I find the agreements and the distinctions in our respective belief systems interesting.
This last post is making me think about the question of choice. My gut feeling, or more politely, the feeling in my heart is that the process of 'getting into heaven' follows natural law rather than being an intellectual choice of a being or some beings already there. But the evidence presented to me in religious literature or scripture, and in my life, contradicts that.
The sources you use above are not to useful in this delimma. Although the Hebrew bible makes it clear that god is all powerful, it also makes it clear that there is no afterlife. Judaism is the exception among religions in this belief.

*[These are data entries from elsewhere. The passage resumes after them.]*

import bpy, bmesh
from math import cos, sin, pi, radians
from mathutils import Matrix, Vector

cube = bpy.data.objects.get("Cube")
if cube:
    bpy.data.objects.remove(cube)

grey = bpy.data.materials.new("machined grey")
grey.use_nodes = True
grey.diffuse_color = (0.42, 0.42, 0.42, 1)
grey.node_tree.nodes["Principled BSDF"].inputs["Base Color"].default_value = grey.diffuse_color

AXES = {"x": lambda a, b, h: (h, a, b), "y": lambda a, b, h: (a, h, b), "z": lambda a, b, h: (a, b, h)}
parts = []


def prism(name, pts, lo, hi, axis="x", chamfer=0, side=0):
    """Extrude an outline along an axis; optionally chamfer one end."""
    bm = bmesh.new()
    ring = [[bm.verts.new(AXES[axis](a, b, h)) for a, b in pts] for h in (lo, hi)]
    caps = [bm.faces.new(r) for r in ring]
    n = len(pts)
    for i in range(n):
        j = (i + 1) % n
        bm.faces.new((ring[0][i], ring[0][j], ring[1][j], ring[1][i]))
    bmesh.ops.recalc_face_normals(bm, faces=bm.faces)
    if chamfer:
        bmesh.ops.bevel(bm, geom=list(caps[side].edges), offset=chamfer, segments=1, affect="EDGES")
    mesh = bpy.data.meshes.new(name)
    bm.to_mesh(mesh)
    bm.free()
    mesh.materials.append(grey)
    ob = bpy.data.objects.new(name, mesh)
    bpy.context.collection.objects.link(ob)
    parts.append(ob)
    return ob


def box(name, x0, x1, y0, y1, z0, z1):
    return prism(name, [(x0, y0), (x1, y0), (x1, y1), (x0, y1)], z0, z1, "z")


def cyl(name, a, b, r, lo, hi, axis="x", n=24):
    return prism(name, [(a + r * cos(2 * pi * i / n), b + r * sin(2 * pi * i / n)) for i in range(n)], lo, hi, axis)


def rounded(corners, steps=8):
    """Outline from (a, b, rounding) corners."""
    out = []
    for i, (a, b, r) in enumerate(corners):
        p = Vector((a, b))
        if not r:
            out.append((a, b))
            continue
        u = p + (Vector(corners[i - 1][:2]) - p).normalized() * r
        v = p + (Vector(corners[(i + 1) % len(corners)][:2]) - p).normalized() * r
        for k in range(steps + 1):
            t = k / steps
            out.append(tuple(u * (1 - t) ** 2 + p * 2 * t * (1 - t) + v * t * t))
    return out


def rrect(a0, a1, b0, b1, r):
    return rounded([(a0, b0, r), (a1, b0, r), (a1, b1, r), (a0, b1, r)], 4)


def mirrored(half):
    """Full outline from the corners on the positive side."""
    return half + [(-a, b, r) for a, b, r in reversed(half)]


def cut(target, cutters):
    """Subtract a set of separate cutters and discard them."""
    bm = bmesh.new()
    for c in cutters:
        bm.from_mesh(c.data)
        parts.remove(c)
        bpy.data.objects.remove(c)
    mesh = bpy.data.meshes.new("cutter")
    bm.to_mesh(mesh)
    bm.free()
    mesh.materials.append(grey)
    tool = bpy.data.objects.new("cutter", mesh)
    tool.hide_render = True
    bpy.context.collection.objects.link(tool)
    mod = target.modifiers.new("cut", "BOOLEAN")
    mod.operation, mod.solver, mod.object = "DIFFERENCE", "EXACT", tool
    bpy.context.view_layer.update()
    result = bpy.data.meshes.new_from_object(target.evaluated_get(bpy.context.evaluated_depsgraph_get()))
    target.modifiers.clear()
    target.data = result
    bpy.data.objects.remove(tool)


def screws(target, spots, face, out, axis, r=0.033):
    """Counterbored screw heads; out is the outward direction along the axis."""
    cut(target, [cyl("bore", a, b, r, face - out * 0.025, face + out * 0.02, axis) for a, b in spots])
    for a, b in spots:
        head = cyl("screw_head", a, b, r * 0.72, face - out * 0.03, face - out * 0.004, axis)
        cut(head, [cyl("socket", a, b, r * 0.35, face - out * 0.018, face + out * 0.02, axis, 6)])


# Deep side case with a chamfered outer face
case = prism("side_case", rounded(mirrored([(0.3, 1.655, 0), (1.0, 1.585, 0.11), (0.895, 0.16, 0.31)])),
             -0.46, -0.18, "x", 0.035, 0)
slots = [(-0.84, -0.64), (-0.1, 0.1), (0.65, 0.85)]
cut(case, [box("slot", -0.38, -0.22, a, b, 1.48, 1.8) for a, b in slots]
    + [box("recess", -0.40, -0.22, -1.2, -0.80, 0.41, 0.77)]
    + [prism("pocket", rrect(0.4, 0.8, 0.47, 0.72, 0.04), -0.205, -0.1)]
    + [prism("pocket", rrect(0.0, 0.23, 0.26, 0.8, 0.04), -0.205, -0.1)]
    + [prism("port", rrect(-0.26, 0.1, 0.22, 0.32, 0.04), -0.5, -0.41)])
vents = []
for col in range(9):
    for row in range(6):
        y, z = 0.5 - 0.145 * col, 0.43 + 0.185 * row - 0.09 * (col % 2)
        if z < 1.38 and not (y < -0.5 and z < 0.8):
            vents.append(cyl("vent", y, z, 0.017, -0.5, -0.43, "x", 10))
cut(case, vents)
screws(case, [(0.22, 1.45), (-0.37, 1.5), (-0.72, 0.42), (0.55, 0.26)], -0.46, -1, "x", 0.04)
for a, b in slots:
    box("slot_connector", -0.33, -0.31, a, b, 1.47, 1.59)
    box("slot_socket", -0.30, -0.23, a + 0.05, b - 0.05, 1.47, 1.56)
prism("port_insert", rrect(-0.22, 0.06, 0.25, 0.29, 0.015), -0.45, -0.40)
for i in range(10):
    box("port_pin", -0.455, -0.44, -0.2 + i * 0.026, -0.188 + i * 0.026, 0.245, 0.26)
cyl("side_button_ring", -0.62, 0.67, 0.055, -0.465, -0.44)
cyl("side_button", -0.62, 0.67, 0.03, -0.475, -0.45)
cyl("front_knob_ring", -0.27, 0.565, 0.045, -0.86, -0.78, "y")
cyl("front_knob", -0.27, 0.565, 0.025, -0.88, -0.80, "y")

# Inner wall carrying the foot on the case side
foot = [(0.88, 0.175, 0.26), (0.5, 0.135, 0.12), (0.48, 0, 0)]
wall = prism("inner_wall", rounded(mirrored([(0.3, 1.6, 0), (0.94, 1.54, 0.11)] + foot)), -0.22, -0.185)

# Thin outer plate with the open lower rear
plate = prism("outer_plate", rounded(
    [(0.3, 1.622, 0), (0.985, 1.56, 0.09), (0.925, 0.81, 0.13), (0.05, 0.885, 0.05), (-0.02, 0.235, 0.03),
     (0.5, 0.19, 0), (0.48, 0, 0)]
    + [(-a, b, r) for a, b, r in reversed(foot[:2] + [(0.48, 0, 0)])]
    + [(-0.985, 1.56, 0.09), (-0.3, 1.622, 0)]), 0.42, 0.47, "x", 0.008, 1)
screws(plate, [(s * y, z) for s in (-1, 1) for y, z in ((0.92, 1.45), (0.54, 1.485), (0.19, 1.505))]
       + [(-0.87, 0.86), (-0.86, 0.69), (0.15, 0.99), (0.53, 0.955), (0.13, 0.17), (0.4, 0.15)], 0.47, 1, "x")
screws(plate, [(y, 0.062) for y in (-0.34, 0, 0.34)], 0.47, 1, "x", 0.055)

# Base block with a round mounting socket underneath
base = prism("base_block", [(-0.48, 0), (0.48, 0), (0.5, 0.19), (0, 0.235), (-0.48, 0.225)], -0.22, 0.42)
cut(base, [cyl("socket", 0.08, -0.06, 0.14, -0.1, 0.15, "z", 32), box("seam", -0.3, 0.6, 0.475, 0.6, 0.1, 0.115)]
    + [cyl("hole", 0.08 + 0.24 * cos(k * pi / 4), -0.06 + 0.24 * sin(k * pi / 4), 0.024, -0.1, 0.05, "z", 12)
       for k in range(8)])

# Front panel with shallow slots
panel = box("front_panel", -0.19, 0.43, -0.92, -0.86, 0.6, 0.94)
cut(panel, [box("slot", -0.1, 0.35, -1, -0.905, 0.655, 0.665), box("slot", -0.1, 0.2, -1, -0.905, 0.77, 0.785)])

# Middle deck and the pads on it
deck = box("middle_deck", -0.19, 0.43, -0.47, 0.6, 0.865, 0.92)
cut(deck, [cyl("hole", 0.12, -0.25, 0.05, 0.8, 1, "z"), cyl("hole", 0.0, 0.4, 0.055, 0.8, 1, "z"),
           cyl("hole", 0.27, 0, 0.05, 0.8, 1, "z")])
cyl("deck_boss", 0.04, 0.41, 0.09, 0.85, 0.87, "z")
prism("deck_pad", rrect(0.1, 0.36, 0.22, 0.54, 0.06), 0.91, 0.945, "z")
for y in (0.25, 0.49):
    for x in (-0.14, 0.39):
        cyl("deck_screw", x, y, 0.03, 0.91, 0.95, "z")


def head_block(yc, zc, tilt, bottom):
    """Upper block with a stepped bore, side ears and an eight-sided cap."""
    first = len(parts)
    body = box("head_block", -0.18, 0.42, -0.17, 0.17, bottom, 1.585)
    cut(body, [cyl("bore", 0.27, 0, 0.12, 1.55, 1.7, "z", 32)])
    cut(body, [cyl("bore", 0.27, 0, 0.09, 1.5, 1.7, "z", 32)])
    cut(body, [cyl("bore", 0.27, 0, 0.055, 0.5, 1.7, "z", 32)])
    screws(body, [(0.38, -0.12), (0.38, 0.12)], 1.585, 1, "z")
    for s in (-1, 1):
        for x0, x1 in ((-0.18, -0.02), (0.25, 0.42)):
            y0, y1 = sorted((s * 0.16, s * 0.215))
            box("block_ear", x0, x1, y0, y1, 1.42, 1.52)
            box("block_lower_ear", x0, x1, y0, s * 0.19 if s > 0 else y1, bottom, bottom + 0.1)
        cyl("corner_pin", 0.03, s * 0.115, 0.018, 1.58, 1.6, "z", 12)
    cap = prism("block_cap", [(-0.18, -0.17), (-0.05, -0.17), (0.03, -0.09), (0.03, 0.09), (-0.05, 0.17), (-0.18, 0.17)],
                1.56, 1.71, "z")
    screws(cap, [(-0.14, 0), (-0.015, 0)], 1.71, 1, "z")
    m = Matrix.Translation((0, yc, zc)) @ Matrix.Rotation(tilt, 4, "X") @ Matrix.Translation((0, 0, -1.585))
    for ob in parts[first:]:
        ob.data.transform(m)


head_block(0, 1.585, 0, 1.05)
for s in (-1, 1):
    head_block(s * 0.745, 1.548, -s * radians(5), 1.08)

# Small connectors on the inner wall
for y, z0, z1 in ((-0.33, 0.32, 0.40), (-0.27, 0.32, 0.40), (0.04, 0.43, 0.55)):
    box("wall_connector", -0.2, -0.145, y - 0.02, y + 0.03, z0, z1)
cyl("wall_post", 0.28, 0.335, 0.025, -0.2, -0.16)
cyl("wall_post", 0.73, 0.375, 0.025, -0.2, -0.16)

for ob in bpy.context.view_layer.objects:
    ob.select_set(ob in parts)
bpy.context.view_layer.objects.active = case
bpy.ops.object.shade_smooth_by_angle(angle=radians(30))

In contrast, Buddhism, at least in its original form, claims there is no personal, intelligent god, but rather a law of nature that almost automatically yields life after life.
For Christians there is but one life and you make into heaven or you do not. Early Christians believed in transmigration (a form of reincarnation), at least some of them including the Essenes, but when Constantine made Christianity a state religion, he stamped out this belief. Better able to control the people if they only had one chance.
So if we look at all the major religions, we get freedom of belief. They are all contradictory. So we can pick and choose. Can god also pick and choose?
Before I forget, my disembodied friend Joe McHale once told me that although he drank a bit too much and chased the skirts a bit while alive in Ireland, he had a good heart and they accepted him. So this suggests that a choice was made, but that it was made by something like a committee rather than a single all-powerful being.
I find that idea appealing. Why should things be so different on the other side. Hopefully, no evil and only harmony. But why shouldn't there be organizations and work to do and the work delegated, and a heirarchy of responsible beings. Of course, that's what awaits you if you make to heaven, without having to return. You just get another job. This one going for 24 hrs a day since eat and sleep should be unnecessary in a frictionless environment.
So you get chosen if you have the right resume. Those who are not chosen just get to rest until they give up their identity and maybe their intelligence(see below)and become another human.
Anyway back to scripture. There is one piece of scripture that seems to put it all together in a way that makes a synthesis of the religious contradictions mentioned above. It is "The Tibetian Book of the Dead". This book contains a description of the experience of dying. The primary experience is seeing different colors day after day. It speaks of achieving salvation, which I take to be going to heaven and not coming back. It has a recipe for achieving salvation.
Everyday that the bright lights come to you, despite their scariness, you are to focus your being into the bright lights and at the same appeal to your Guru to give you energy to go with the lights and get salvation. If you instead seek solace in the soft fuzzy lights that are comforting, you will surely be born again.
Now here is the synthesizing part. If you do not have a Guru, then there is a being, THE lORD OF GREAT COMPASSION, who is available for everybody to attain salvation. You pray to this Lord while doing one pointed meditation on the bright lights and off you go.
By the way, the bright lights are, according to the book, your intelligence being radiated away. So it is best to accomplish the trip at the first opportunity, so you will not appear too stupid on your arrival(my idea).
Everything that Jesus said suggests to me that he is the Lord of Great Compassion- like "you can only get salvation through me". Joe probably had not read the book, and so needed a little help from his friends.